We show you how a venom apparatus works.
In 1921, James Roy Kinghorn wrote an article for the first issue of The Australian Museum Magazine, ‘Snakes, their fangs and venom apparatus. The action of venom and the treatment of snake-bite.’ Packed full of detail, the feature is complemented by illustrations and information graphics showing the skull shapes of various snakes, the pattern of their bite marks, details of their fangs and practical steps on how to deal with a snakebite.
Take the example of the diagram above, ‘Poison Apparatus of Rattle Snake’ shown as parts A and B.
Part A steps through the muscles of the snake’s anatomy which squeeze out the venom along the upper jaw. The poison flows through the canal attached to the fangs and the hollow which makes contact with the unlucky victim.
Part B is a first-aid kit popular with early 20th century gadget guys venturing outdoors. It was invented by Scottish physician Sir Thomas Lauder Brunton. The snakebite was treated with what looks like the pointy nib of a pen - the shaft coated in “permanganate of potash” or Condy’s crystals. The CSL (Commonwealth Serum Laboratory) has since pioneered numerous antivenom treatments.
And although Kinghorn suggests downing a “brandy or whisky etc or strong tea and coffee” as part of the remedy – no illustration required – we certainly wouldn’t recommend it for snakebites these days.
James Roy Kinghorn was a zoologist, museum curator, writer, lecturer and broadcaster, (1891-1983). His publications include Snakes of Australia, 1929.
The illustrator for the afore-mentioned 1921 article is unknown, although Ethel King who was an artist and scientific illustrator specialising in snakes and fish created watercolours for various publications, including Kinghorn’s Snakes of Australia, 1929.

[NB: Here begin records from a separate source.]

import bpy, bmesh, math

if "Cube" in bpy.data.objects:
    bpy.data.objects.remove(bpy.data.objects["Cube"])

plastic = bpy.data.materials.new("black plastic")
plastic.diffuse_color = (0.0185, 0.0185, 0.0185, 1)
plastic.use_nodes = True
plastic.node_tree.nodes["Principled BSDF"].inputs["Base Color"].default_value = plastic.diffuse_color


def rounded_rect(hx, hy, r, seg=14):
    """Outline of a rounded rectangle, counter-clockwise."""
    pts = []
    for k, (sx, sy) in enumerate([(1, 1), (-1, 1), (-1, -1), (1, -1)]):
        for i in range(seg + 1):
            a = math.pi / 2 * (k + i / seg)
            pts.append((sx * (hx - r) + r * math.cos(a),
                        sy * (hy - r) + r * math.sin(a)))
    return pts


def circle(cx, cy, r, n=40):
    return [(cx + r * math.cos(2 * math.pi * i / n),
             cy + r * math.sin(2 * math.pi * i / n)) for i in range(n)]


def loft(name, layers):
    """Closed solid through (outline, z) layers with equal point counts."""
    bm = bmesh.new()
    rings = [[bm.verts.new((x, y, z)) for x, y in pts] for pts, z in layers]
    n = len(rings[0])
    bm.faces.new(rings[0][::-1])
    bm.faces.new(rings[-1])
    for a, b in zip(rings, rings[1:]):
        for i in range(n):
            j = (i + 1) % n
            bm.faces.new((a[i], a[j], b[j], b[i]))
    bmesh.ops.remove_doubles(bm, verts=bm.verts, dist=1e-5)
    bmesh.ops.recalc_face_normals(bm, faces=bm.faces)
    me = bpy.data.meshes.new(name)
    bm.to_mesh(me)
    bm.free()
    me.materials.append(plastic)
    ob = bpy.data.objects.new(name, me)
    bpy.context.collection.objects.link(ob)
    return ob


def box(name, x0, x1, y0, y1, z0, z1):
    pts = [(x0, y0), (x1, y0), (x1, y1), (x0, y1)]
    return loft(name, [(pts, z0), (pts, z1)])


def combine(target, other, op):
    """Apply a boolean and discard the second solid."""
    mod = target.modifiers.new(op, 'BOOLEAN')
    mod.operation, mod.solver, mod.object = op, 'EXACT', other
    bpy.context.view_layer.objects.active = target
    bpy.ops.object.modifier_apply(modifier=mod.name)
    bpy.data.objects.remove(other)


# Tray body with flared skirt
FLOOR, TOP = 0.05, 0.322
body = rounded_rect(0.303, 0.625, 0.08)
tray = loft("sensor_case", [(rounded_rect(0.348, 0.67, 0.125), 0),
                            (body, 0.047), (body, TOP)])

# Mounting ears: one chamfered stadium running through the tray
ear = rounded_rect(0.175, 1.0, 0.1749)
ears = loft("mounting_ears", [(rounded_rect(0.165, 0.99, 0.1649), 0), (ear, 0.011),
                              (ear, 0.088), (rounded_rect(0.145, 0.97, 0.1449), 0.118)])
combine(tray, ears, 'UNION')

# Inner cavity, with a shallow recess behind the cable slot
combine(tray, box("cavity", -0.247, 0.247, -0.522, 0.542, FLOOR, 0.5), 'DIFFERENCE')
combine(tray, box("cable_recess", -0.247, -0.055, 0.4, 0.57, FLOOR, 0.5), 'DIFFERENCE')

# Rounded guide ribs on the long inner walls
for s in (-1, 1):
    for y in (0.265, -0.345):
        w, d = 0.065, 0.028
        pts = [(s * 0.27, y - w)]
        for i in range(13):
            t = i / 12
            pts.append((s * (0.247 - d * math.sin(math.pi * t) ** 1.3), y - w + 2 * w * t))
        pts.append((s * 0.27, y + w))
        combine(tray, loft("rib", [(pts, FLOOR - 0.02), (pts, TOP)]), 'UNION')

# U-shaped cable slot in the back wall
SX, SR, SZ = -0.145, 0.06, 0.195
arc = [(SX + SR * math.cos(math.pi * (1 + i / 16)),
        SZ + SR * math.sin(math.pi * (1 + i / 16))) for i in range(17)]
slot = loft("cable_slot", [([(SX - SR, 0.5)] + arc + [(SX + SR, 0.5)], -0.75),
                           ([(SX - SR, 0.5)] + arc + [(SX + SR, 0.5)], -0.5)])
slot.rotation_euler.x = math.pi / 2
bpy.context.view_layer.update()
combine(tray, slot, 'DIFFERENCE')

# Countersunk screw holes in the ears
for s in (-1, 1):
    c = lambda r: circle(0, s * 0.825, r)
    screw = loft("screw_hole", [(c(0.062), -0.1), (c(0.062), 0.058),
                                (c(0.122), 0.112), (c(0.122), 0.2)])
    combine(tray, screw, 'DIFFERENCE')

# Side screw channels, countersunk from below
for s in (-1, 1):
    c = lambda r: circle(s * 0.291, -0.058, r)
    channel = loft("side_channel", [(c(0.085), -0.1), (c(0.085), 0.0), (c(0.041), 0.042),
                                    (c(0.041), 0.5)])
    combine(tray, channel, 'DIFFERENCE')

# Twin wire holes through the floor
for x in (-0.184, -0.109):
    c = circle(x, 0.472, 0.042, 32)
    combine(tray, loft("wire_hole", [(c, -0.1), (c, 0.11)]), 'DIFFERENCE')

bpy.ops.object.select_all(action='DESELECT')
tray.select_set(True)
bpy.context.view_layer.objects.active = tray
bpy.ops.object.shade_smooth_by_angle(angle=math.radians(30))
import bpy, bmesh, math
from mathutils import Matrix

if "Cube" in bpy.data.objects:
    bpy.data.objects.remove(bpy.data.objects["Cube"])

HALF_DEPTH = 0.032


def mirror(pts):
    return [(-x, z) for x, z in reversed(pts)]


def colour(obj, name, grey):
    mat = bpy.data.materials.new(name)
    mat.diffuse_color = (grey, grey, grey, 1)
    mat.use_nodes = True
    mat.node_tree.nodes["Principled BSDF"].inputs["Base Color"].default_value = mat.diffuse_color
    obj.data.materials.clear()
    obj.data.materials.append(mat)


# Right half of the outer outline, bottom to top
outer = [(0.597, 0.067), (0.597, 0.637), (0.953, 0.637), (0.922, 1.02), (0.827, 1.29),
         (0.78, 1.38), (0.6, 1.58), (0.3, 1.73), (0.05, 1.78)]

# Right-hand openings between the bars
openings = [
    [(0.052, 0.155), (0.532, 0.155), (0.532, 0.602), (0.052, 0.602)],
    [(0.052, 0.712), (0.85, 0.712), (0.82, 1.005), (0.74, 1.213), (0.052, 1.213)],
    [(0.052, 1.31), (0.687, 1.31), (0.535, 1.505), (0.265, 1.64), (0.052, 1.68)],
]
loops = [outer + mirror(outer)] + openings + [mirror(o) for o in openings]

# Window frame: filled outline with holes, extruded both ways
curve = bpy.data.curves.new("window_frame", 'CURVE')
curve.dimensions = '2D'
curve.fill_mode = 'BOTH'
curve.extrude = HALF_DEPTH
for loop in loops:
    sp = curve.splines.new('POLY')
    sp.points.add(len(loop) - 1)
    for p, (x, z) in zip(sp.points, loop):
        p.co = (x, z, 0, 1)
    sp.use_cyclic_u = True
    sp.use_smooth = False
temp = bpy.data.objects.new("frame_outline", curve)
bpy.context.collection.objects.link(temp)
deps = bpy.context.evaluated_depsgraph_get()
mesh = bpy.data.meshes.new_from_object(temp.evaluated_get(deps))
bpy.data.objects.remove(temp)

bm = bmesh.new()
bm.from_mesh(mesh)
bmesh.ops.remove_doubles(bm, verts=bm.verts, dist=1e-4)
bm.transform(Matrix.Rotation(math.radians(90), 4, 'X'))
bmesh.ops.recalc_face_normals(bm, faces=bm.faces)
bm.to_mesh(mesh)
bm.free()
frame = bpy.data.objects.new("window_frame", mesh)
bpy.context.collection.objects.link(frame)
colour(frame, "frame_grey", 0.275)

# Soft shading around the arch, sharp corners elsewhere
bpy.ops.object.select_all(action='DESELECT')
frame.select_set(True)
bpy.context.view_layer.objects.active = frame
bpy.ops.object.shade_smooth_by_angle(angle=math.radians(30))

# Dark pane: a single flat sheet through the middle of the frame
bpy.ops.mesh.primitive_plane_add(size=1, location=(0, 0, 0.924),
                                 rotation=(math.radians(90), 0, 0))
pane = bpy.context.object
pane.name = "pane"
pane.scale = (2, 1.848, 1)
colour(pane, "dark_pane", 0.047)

Australian Dictionary of Biography, Kinghorn, James Roy (1891–1983)
Snake-Bitten: Eric Worrell And The Australian Reptile Park, Nancy Cushing, Kevin Markwell, 2010